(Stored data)
[Start of section]
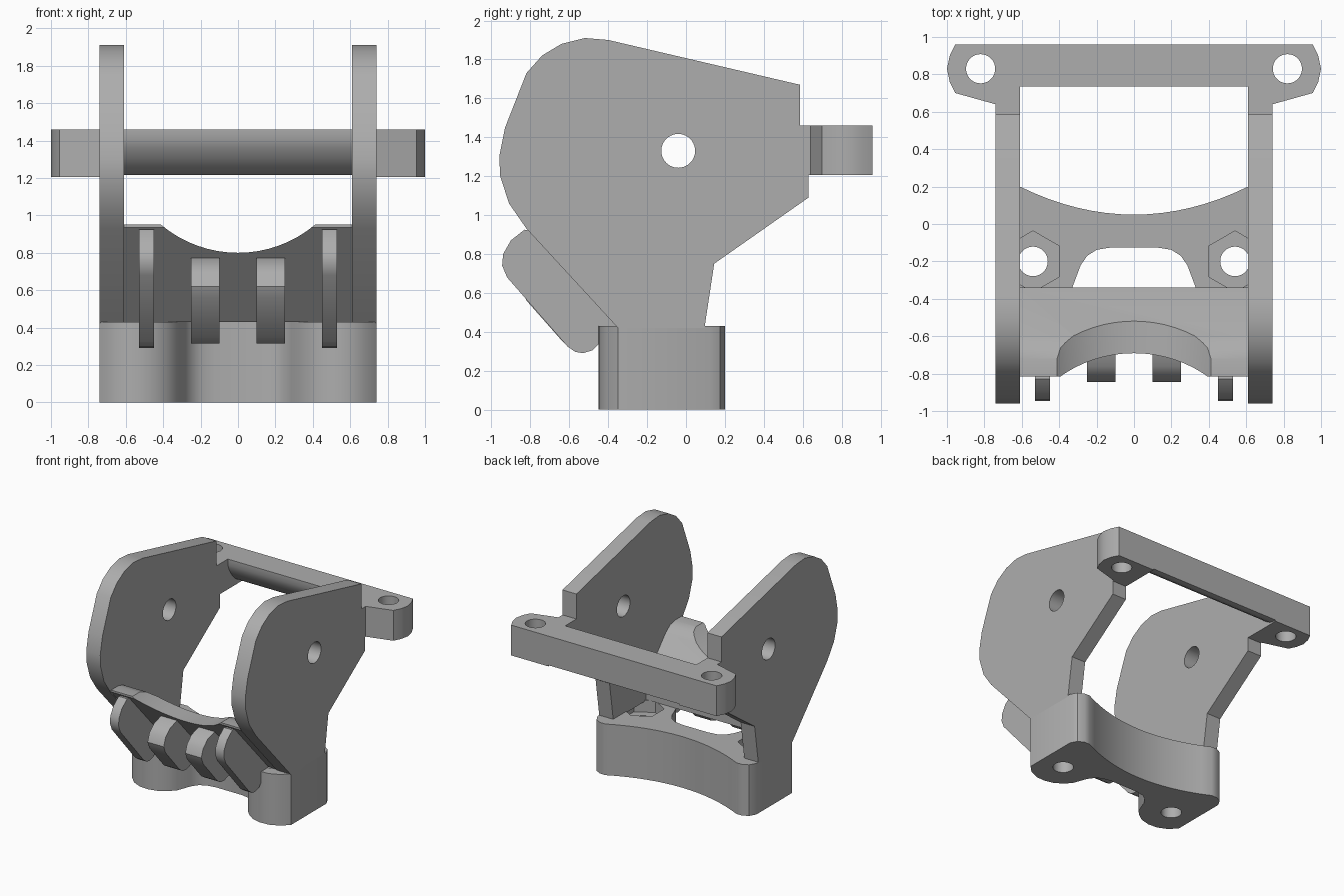
import bpy, bmesh, math
from mathutils import Vector

if "Cube" in bpy.data.objects:
    bpy.data.objects.remove(bpy.data.objects["Cube"], do_unlink=True)

grey = bpy.data.materials.new("plain grey")
grey.use_nodes = True
COLOUR = (0.42, 0.42, 0.42, 1)
grey.diffuse_color = COLOUR
grey.node_tree.nodes["Principled BSDF"].inputs["Base Color"].default_value = COLOUR


def prism(name, outline, axis, lo, hi):
    """Extrude an outline: (y, z) along x, (x, z) along y, (x, y) along z."""
    place = {"x": lambda p, d: (d, p[0], p[1]),
             "y": lambda p, d: (p[0], d, p[1]),
             "z": lambda p, d: (p[0], p[1], d)}[axis]
    bm = bmesh.new()
    face = bm.faces.new([bm.verts.new(place(p, lo)) for p in outline])
    ext = bmesh.ops.extrude_face_region(bm, geom=[face])
    shift = Vector(place((0, 0), hi - lo))
    bmesh.ops.translate(bm, vec=shift,
                        verts=[v for v in ext["geom"] if isinstance(v, bmesh.types.BMVert)])
    bmesh.ops.recalc_face_normals(bm, faces=bm.faces)
    mesh = bpy.data.meshes.new(name)
    bm.to_mesh(mesh)
    bm.free()
    mesh.materials.append(grey)
    obj = bpy.data.objects.new(name, mesh)
    bpy.context.collection.objects.link(obj)
    return obj


def ring(x, y, r, n=40, turn=0.0):
    return [(x + r * math.cos(turn + i * math.tau / n),
             y + r * math.sin(turn + i * math.tau / n)) for i in range(n)]


def mirrored(half):
    """Close a symmetric outline from its +x half."""
    return half + [(-a, b) for a, b in reversed(half) if a > 0]


def cut(obj, *cutters):
    for c in cutters:
        m = obj.modifiers.new("cut", "BOOLEAN")
        m.operation, m.solver, m.object = "DIFFERENCE", "EXACT", c
        bpy.context.view_layer.objects.active = obj
        bpy.ops.object.modifier_apply(modifier=m.name)
        bpy.data.objects.remove(c, do_unlink=True)


def smooth(obj):
    bpy.ops.object.select_all(action="DESELECT")
    obj.select_set(True)
    bpy.context.view_layer.objects.active = obj
    bpy.ops.object.shade_smooth_by_angle(angle=math.radians(32))


SIDES = (("left", 1), ("right", -1))
parts = []

# Side plates with a pivot hole
plate = [(-0.35, 0.42), (-0.82, 0.93), (-0.91, 1.06), (-0.955, 1.2), (-0.96, 1.3),
         (-0.93, 1.45), (-0.82, 1.73), (-0.74, 1.82), (-0.64, 1.88), (-0.52, 1.91),
         (-0.4, 1.9), (0.585, 1.67), (0.585, 1.46), (0.63, 1.46), (0.63, 1.09),
         (0.145, 0.75), (0.095, 0.42)]
for side, s in SIDES:
    lo, hi = sorted((0.61 * s, 0.74 * s))
    p = prism(side + "_side_plate", plate, "x", lo, hi)
    cut(p, prism("pivot_cutter", ring(-0.04, 1.33, 0.087), "x", lo - 0.1, hi + 0.1))
    parts.append(p)

# Base with two front lobes and a concave back
back = [(0.61 * i / 8, 0.05 + 0.15 * (i / 8) ** 2) for i in range(9)]
lobe = [(0.66, 0.2), (0.71, 0.175), (0.74, 0.12), (0.74, -0.35), (0.68, -0.41),
        (0.6, -0.445), (0.52, -0.45), (0.44, -0.43), (0.38, -0.39), (0.33, -0.34),
        (0.285, -0.22), (0.25, -0.17), (0.2, -0.138), (0.12, -0.125)]
base = prism("base", mirrored(back + lobe), "z", 0, 0.43)
for side, s in SIDES:
    cut(base,
        prism("bolt_cutter", ring(0.54 * s, -0.2, 0.079), "z", -0.1, 0.6),
        prism("nut_cutter", ring(0.54 * s, -0.2, 0.163, 6, math.pi / 6), "z", 0.33, 0.6))
parts.append(base)

# Sloping front guard, scooped in the middle
guard_side = [(-0.35, 0.43), (-0.815, 0.935), (-0.815, 0.95), (-0.72, 0.95),
              (-0.66, 0.935), (-0.6, 0.89), (-0.34, 0.6), (-0.34, 0.43)]
guard = prism("front_guard", guard_side, "x", -0.615, 0.615)
cut(guard, prism("scoop_cutter", ring(0, 1.44, 0.64, 72), "y", -1.2, 0.2))
parts.append(guard)

# Claws under the guard
outer = [(-0.8, 0.92), (-0.83, 0.925), (-0.9, 0.87), (-0.94, 0.8), (-0.945, 0.74),
         (-0.92, 0.68), (-0.61, 0.325), (-0.57, 0.297), (-0.53, 0.29), (-0.48, 0.305),
         (-0.45, 0.335), (-0.35, 0.44)]
inner = [(-0.66, 0.775), (-0.76, 0.745), (-0.82, 0.69), (-0.845, 0.62), (-0.82, 0.56),
         (-0.63, 0.345), (-0.59, 0.32), (-0.54, 0.315), (-0.48, 0.335), (-0.36, 0.45)]
for side, s in SIDES:
    for kind, shape, a, b in (("outer", outer, 0.45, 0.53), ("inner", inner, 0.1, 0.25)):
        lo, hi = sorted((a * s, b * s))
        parts.append(prism(side + "_" + kind + "_claw", shape, "x", lo, hi))

# Rear crossbar with a hollowed underside
bar = [(0.735, 1.46), (0.735, 1.41), (0.755, 1.36), (0.79, 1.305), (0.84, 1.255),
       (0.89, 1.225), (0.93, 1.215), (0.96, 1.215), (0.96, 1.46)]
parts.append(prism("rear_crossbar", bar, "x", -0.62, 0.62))

# Mounting ears at the crossbar ends
ear = [(0.61, 0.96), (0.955, 0.96), (0.985, 0.9), (1.0, 0.83), (0.985, 0.76),
       (0.955, 0.7), (0.74, 0.64), (0.74, 0.59), (0.61, 0.59)]
for side, s in SIDES:
    e = prism(side + "_mounting_ear", [(x * s, y) for x, y in ear], "z", 1.205, 1.46)
    cut(e, prism("ear_cutter", ring(0.82 * s, 0.83, 0.078), "z", 1.1, 1.6))
    parts.append(e)

for p in parts:
    smooth(p)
[End of section]
## Task to carry out
The records above are to be set down exactly as written, with no images.

## Written reply
import bpy, bmesh, math
from mathutils import Vector

if "Cube" in bpy.data.objects:
    bpy.data.objects.remove(bpy.data.objects["Cube"], do_unlink=True)

grey = bpy.data.materials.new("plain grey")
grey.use_nodes = True
COLOUR = (0.42, 0.42, 0.42, 1)
grey.diffuse_color = COLOUR
grey.node_tree.nodes["Principled BSDF"].inputs["Base Color"].default_value = COLOUR


def prism(name, outline, axis, lo, hi):
    """Extrude an outline: (y, z) along x, (x, z) along y, (x, y) along z."""
    place = {"x": lambda p, d: (d, p[0], p[1]),
             "y": lambda p, d: (p[0], d, p[1]),
             "z": lambda p, d: (p[0], p[1], d)}[axis]
    bm = bmesh.new()
    face = bm.faces.new([bm.verts.new(place(p, lo)) for p in outline])
    ext = bmesh.ops.extrude_face_region(bm, geom=[face])
    shift = Vector(place((0, 0), hi - lo))
    bmesh.ops.translate(bm, vec=shift,
                        verts=[v for v in ext["geom"] if isinstance(v, bmesh.types.BMVert)])
    bmesh.ops.recalc_face_normals(bm, faces=bm.faces)
    mesh = bpy.data.meshes.new(name)
    bm.to_mesh(mesh)
    bm.free()
    mesh.materials.append(grey)
    obj = bpy.data.objects.new(name, mesh)
    bpy.context.collection.objects.link(obj)
    return obj


def ring(x, y, r, n=40, turn=0.0):
    return [(x + r * math.cos(turn + i * math.tau / n),
             y + r * math.sin(turn + i * math.tau / n)) for i in range(n)]


def mirrored(half):
    """Close a symmetric outline from its +x half."""
    return half + [(-a, b) for a, b in reversed(half) if a > 0]


def cut(obj, *cutters):
    for c in cutters:
        m = obj.modifiers.new("cut", "BOOLEAN")
        m.operation, m.solver, m.object = "DIFFERENCE", "EXACT", c
        bpy.context.view_layer.objects.active = obj
        bpy.ops.object.modifier_apply(modifier=m.name)
        bpy.data.objects.remove(c, do_unlink=True)


def smooth(obj):
    bpy.ops.object.select_all(action="DESELECT")
    obj.select_set(True)
    bpy.context.view_layer.objects.active = obj
    bpy.ops.object.shade_smooth_by_angle(angle=math.radians(32))


SIDES = (("left", 1), ("right", -1))
parts = []

# Side plates with a pivot hole
plate = [(-0.35, 0.42), (-0.82, 0.93), (-0.91, 1.06), (-0.955, 1.2), (-0.96, 1.3),
         (-0.93, 1.45), (-0.82, 1.73), (-0.74, 1.82), (-0.64, 1.88), (-0.52, 1.91),
         (-0.4, 1.9), (0.585, 1.67), (0.585, 1.46), (0.63, 1.46), (0.63, 1.09),
         (0.145, 0.75), (0.095, 0.42)]
for side, s in SIDES:
    lo, hi = sorted((0.61 * s, 0.74 * s))
    p = prism(side + "_side_plate", plate, "x", lo, hi)
    cut(p, prism("pivot_cutter", ring(-0.04, 1.33, 0.087), "x", lo - 0.1, hi + 0.1))
    parts.append(p)

# Base with two front lobes and a concave back
back = [(0.61 * i / 8, 0.05 + 0.15 * (i / 8) ** 2) for i in range(9)]
lobe = [(0.66, 0.2), (0.71, 0.175), (0.74, 0.12), (0.74, -0.35), (0.68, -0.41),
        (0.6, -0.445), (0.52, -0.45), (0.44, -0.43), (0.38, -0.39), (0.33, -0.34),
        (0.285, -0.22), (0.25, -0.17), (0.2, -0.138), (0.12, -0.125)]
base = prism("base", mirrored(back + lobe), "z", 0, 0.43)
for side, s in SIDES:
    cut(base,
        prism("bolt_cutter", ring(0.54 * s, -0.2, 0.079), "z", -0.1, 0.6),
        prism("nut_cutter", ring(0.54 * s, -0.2, 0.163, 6, math.pi / 6), "z", 0.33, 0.6))
parts.append(base)

# Sloping front guard, scooped in the middle
guard_side = [(-0.35, 0.43), (-0.815, 0.935), (-0.815, 0.95), (-0.72, 0.95),
              (-0.66, 0.935), (-0.6, 0.89), (-0.34, 0.6), (-0.34, 0.43)]
guard = prism("front_guard", guard_side, "x", -0.615, 0.615)
cut(guard, prism("scoop_cutter", ring(0, 1.44, 0.64, 72), "y", -1.2, 0.2))
parts.append(guard)

# Claws under the guard
outer = [(-0.8, 0.92), (-0.83, 0.925), (-0.9, 0.87), (-0.94, 0.8), (-0.945, 0.74),
         (-0.92, 0.68), (-0.61, 0.325), (-0.57, 0.297), (-0.53, 0.29), (-0.48, 0.305),
         (-0.45, 0.335), (-0.35, 0.44)]
inner = [(-0.66, 0.775), (-0.76, 0.745), (-0.82, 0.69), (-0.845, 0.62), (-0.82, 0.56),
         (-0.63, 0.345), (-0.59, 0.32), (-0.54, 0.315), (-0.48, 0.335), (-0.36, 0.45)]
for side, s in SIDES:
    for kind, shape, a, b in (("outer", outer, 0.45, 0.53), ("inner", inner, 0.1, 0.25)):
        lo, hi = sorted((a * s, b * s))
        parts.append(prism(side + "_" + kind + "_claw", shape, "x", lo, hi))

# Rear crossbar with a hollowed underside
bar = [(0.735, 1.46), (0.735, 1.41), (0.755, 1.36), (0.79, 1.305), (0.84, 1.255),
       (0.89, 1.225), (0.93, 1.215), (0.96, 1.215), (0.96, 1.46)]
parts.append(prism("rear_crossbar", bar, "x", -0.62, 0.62))

# Mounting ears at the crossbar ends
ear = [(0.61, 0.96), (0.955, 0.96), (0.985, 0.9), (1.0, 0.83), (0.985, 0.76),
       (0.955, 0.7), (0.74, 0.64), (0.74, 0.59), (0.61, 0.59)]
for side, s in SIDES:
    e = prism(side + "_mounting_ear", [(x * s, y) for x, y in ear], "z", 1.205, 1.46)
    cut(e, prism("ear_cutter", ring(0.82 * s, 0.83, 0.078), "z", 1.1, 1.6))
    parts.append(e)

for p in parts:
    smooth(p)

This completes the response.